"I didn't ask to be a leader," Samaria Rice said, whose 12-year-old son Tamir was shot and killed by Cleveland police in 2014. "They made me a leader when they killed my son."
And she's taking that role seriously. Earlier this year, Rice helped lead the call to replace Prosecutor Timothy J. McGinty, who declined to bring criminal charges against the two police officers who shot her son.
Now, she's the face of a nationwide effort to look more closely at prosecutors in cities and counties across the country, 95% of whom are white and more than 70% of whom run unopposed. In the fight to curb police violence, prosecutors are uniquely positioned to hold officers accountable for their actions.

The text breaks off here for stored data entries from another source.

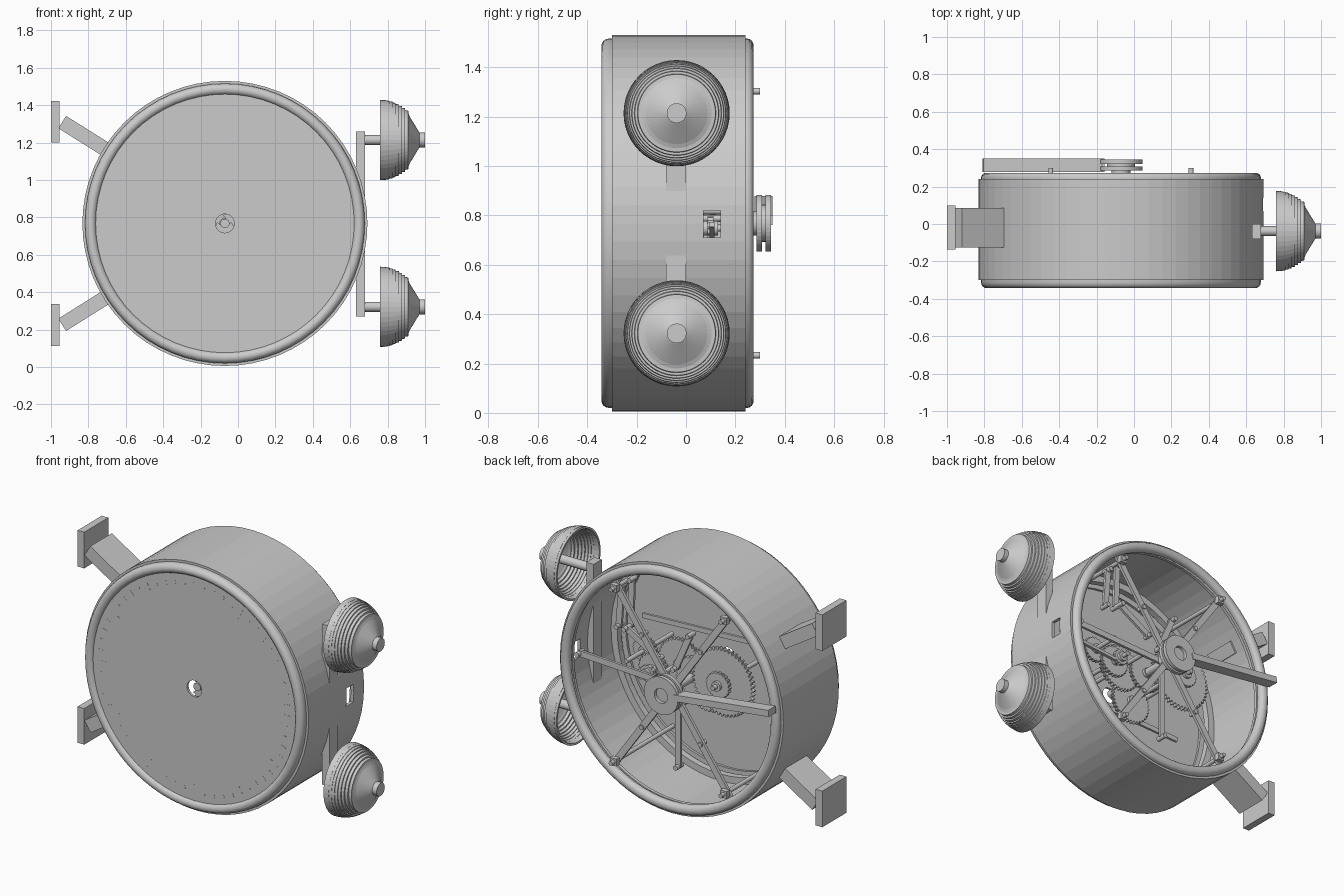
import bpy, bmesh
from math import sin, cos, pi, atan2, hypot
from mathutils import Matrix

if "Cube" in bpy.data.objects:
    bpy.data.objects.remove(bpy.data.objects["Cube"])

CX, CZ = -0.07, 0.768          # axis of the drum


def finish(name, bm, smooth=False):
    bmesh.ops.recalc_face_normals(bm, faces=bm.faces)
    me = bpy.data.meshes.new(name)
    bm.to_mesh(me)
    bm.free()
    ob = bpy.data.objects.new(name, me)
    bpy.context.collection.objects.link(ob)
    if smooth:
        bpy.context.view_layer.objects.active = ob
        ob.select_set(True)
        bpy.ops.object.shade_smooth_by_angle(angle=0.6)
        ob.select_set(False)
    return ob


def lathe(name, prof, axis='Y', c=(CX, CZ), n=64, smooth=False):
    """Spin a closed (radius, axial) profile about an axis through c."""
    bm = bmesh.new()
    rings = []
    for j in range(n):
        t = 2 * pi * j / n
        ring = []
        for r, a in prof:
            u, w = c[0] + r * cos(t), c[1] + r * sin(t)
            ring.append(bm.verts.new((u, a, w) if axis == 'Y' else (a, u, w)))
        rings.append(ring)
    m = len(prof)
    for j in range(n):
        p, q = rings[j], rings[(j + 1) % n]
        for i in range(m):
            k = (i + 1) % m
            bm.faces.new((p[i], p[k], q[k], q[i]))
    return finish(name, bm, smooth)


def box(name, x, y, z):
    bm = bmesh.new()
    bmesh.ops.create_cube(bm, size=1)
    for v in bm.verts:
        v.co = [s[0] + (s[1] - s[0]) * (k + 0.5) for s, k in zip((x, y, z), v.co)]
    return finish(name, bm)


def bar(name, p, q, w, y0, y1):
    """Flat bar in the x-z plane between p and q, from y0 to y1."""
    d = hypot(q[0] - p[0], q[1] - p[1])
    bm = bmesh.new()
    bmesh.ops.create_cube(bm, size=1)
    bm.transform(Matrix.Translation(((p[0] + q[0]) / 2, (y0 + y1) / 2, (p[1] + q[1]) / 2))
                 @ Matrix.Rotation(-atan2(q[1] - p[1], q[0] - p[0]), 4, 'Y')
                 @ Matrix.Diagonal((d, y1 - y0, w, 1)))
    return finish(name, bm)


def rod(name, c, r, a, b, axis='Y', n=16):
    bm = bmesh.new()
    rot = Matrix.Rotation(pi / 2, 4, 'X' if axis == 'Y' else 'Y')
    mid = (c[0], (a + b) / 2, c[1]) if axis == 'Y' else ((a + b) / 2, c[0], c[1])
    bmesh.ops.create_cone(bm, cap_ends=True, segments=n, radius1=r, radius2=r,
                          depth=b - a, matrix=Matrix.Translation(mid) @ rot)
    return finish(name, bm, True)


def gear(name, c, r, teeth, y0, y1):
    bm = bmesh.new()
    vs = []
    for i in range(teeth * 4):
        rr = r if i % 4 < 2 else r * 0.92
        t = 2 * pi * i / (teeth * 4)
        vs.append(bm.verts.new((c[0] + rr * cos(t), y0, c[1] + rr * sin(t))))
    f = bm.faces.new(vs)
    e = bmesh.ops.extrude_face_region(bm, geom=[f])['geom']
    bmesh.ops.translate(bm, vec=(0, y1 - y0, 0),
                        verts=[g for g in e if isinstance(g, bmesh.types.BMVert)])
    return finish(name, bm)


# Drum shell, with the hammer slot cut into its side
shell = lathe("drum_shell", [(.762, -.30), (.762, .24), (.742, .24), (.742, -.30)])
cut = box("slot_cutter", (.55, .8), (.07, .14), (.71, .82))
cut.hide_render = True
cut.hide_viewport = True
mod = shell.modifiers.new("slot", 'BOOLEAN')
mod.object = cut
mod.solver = 'EXACT'

# Rounded rims front and back, and hoops lining the drum
def rim(name, y_in, y_out):
    d = y_out - y_in
    arc = [(.718 + .03 * cos(pi * i / 8), y_in + d * (.35 + .65 * sin(pi * i / 8)))
           for i in range(9)]
    lathe(name, [(.748, y_in)] + arc + [(.688, y_in)], smooth=True)

rim("front_rim", -.295, -.343)
rim("back_rim", .235, .274)
lathe("back_inner_hoop", [(.745, .19), (.745, .21), (.70, .21), (.70, .19)])
lathe("front_inner_hoop", [(.745, -.27), (.745, -.23), (.70, -.23), (.70, -.27)])

# Dial with centre hole and sixty ticks
lathe("dial", [(.05, -.325), (.70, -.325), (.70, -.31), (.05, -.31)])
for i in range(60):
    t = 2 * pi * i / 60
    r0 = .59 if i % 5 == 0 else .62
    bar("dial_tick", (CX + r0 * cos(t), CZ + r0 * sin(t)),
        (CX + .655 * cos(t), CZ + .655 * sin(t)), .008, -.3258, -.32)

# Bells on their shared bracket
box("bell_bracket", (.63, .68), (-.08, 0), (.27, 1.26))
for s in (-1, 1):
    c = (-.038, CZ + s * .446)
    outer, steps = [], 9
    for i in range(steps):
        r = .07 + .145 * cos(i / steps * 1.02)
        a = .76 + .15 * i / steps
        outer += [(r, a), (r - .002, a + .15 / steps)]
    inner = [(r - .012, a) for r, a in reversed(outer)]
    lathe("bell", outer + [(.135, .912), (.04, .97), (.005, .97), (.005, .955), (.03, .955)]
          + inner, 'X', c, 48)
    rod("bell_stem", c, .027, .66, .98, 'X')
    rod("bell_knob", c, .04, .965, 1.0, 'X', 24)

# Feet
for s in (-1, 1):
    bar("foot_leg", (-.94, CZ + s * .542), (-.69, CZ + s * .385), .078, -.125, .085)
    z = sorted((CZ + s * .432, CZ + s * .655))
    box("foot_pad", (-1.0, -.955), (-.135, .10), z)

# Winding hub and handle on the back
lathe("hub", [(.045, .285), (.115, .285), (.115, .308), (.075, .308), (.075, .322),
              (.115, .322), (.115, .345), (.045, .345)], n=40)
rod("hub_core", (CX, CZ), .05, .2, .325)
bar("winding_handle", (CX - .09, CZ + .012), (-.808, CZ + .09), .04, .278, .35)

# Back frame: spokes to four posts, plus linkage bars with pins
for sx in (-1, 1):
    for sz in (-1, 1):
        p = (CX + sx * .375, CZ + sz * .535)
        bar("frame_spoke", (CX, CZ), (CX + sx * .395, CZ + sz * .563), .04, .225, .243)
        rod("frame_post", p, .013, -.31, .30)
        box("post_nut", (p[0] - .022, p[0] + .022), (.243, .272), (p[1] - .022, p[1] + .022))
        rod("spoke_pin", (CX + sx * .2, CZ + sz * .285), .014, .2, .252)

links = [((0, 0), (.66, .03)), ((0, 0), (0, -.5)), ((.33, .56), (.34, .27)),
         ((.34, .27), (.12, .14)), ((-.08, .33), (.02, .1)), ((.4, .5), (.42, .25))]
for i, (a, b) in enumerate(links):
    p, q = (CX + a[0], CZ + a[1]), (CX + b[0], CZ + b[1])
    y = .2 - .02 * (i % 3)
    bar("linkage_bar", p, q, .038, y - .016, y)
    for e in (p, q):
        rod("linkage_pin", e, .015, y - .04, y + .025)

# Gear train: (x offset, z offset, radius, teeth, y)
train = [(0, 0, .12, 28, .02), (-.23, .04, .21, 48, .06), (-.23, .04, .08, 20, .11),
         (.14, .02, .15, 36, -.05), (.26, -.02, .1, 24, .04), (.26, -.02, .05, 12, .10),
         (.36, .05, .08, 20, -.02), (.0, -.13, .14, 34, -.12)]
for dx, dz, r, n, y in train:
    c = (CX + dx, CZ + dz)
    gear("gear", c, r, n, y - .012, y + .012)
    rod("gear_arbor", c, .014, -.28, .17, n=12)
    rod("gear_collar", c, .03, y - .03, y + .03)
rod("centre_arbor", (CX, CZ), .025, -.30, .29)

# Movement bars behind the dial and the hammer arm in the slot
for s in (-1, 1):
    bar("movement_strap", (CX - .42, CZ + s * .2), (CX + .5, CZ + s * .16), .03, -.2, -.185)
bar("hammer_arm", (CX + .3, CZ - .05), (.655, CZ - .005), .02, .095, .115)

"Prosecutor McGinty didn't advocate for me and he covered up for the officers," Rice says in a new video for ColorofChange.org, an online civil rights organization that's leading a campaign to educate black voters about the power of district attorneys.
The effort is just the latest in a series of moves by advocates to call attention to down-ballot races in elections nationwide. African-American voters are reliably democratic and are expected to turn out in large numbers for Democratic nominee Hillary Clinton. Millennial black voters have been notably skeptical of Clinton and of voting as a way to enact measurable, systemic change. But as police violence continues to motivate black millennials politically, the movement that's sprung up around ending it is grappling with where to go next.
In cities like Cleveland and Chicago, transforming the criminal justice system through affecting local elections has proven to be an important strategy.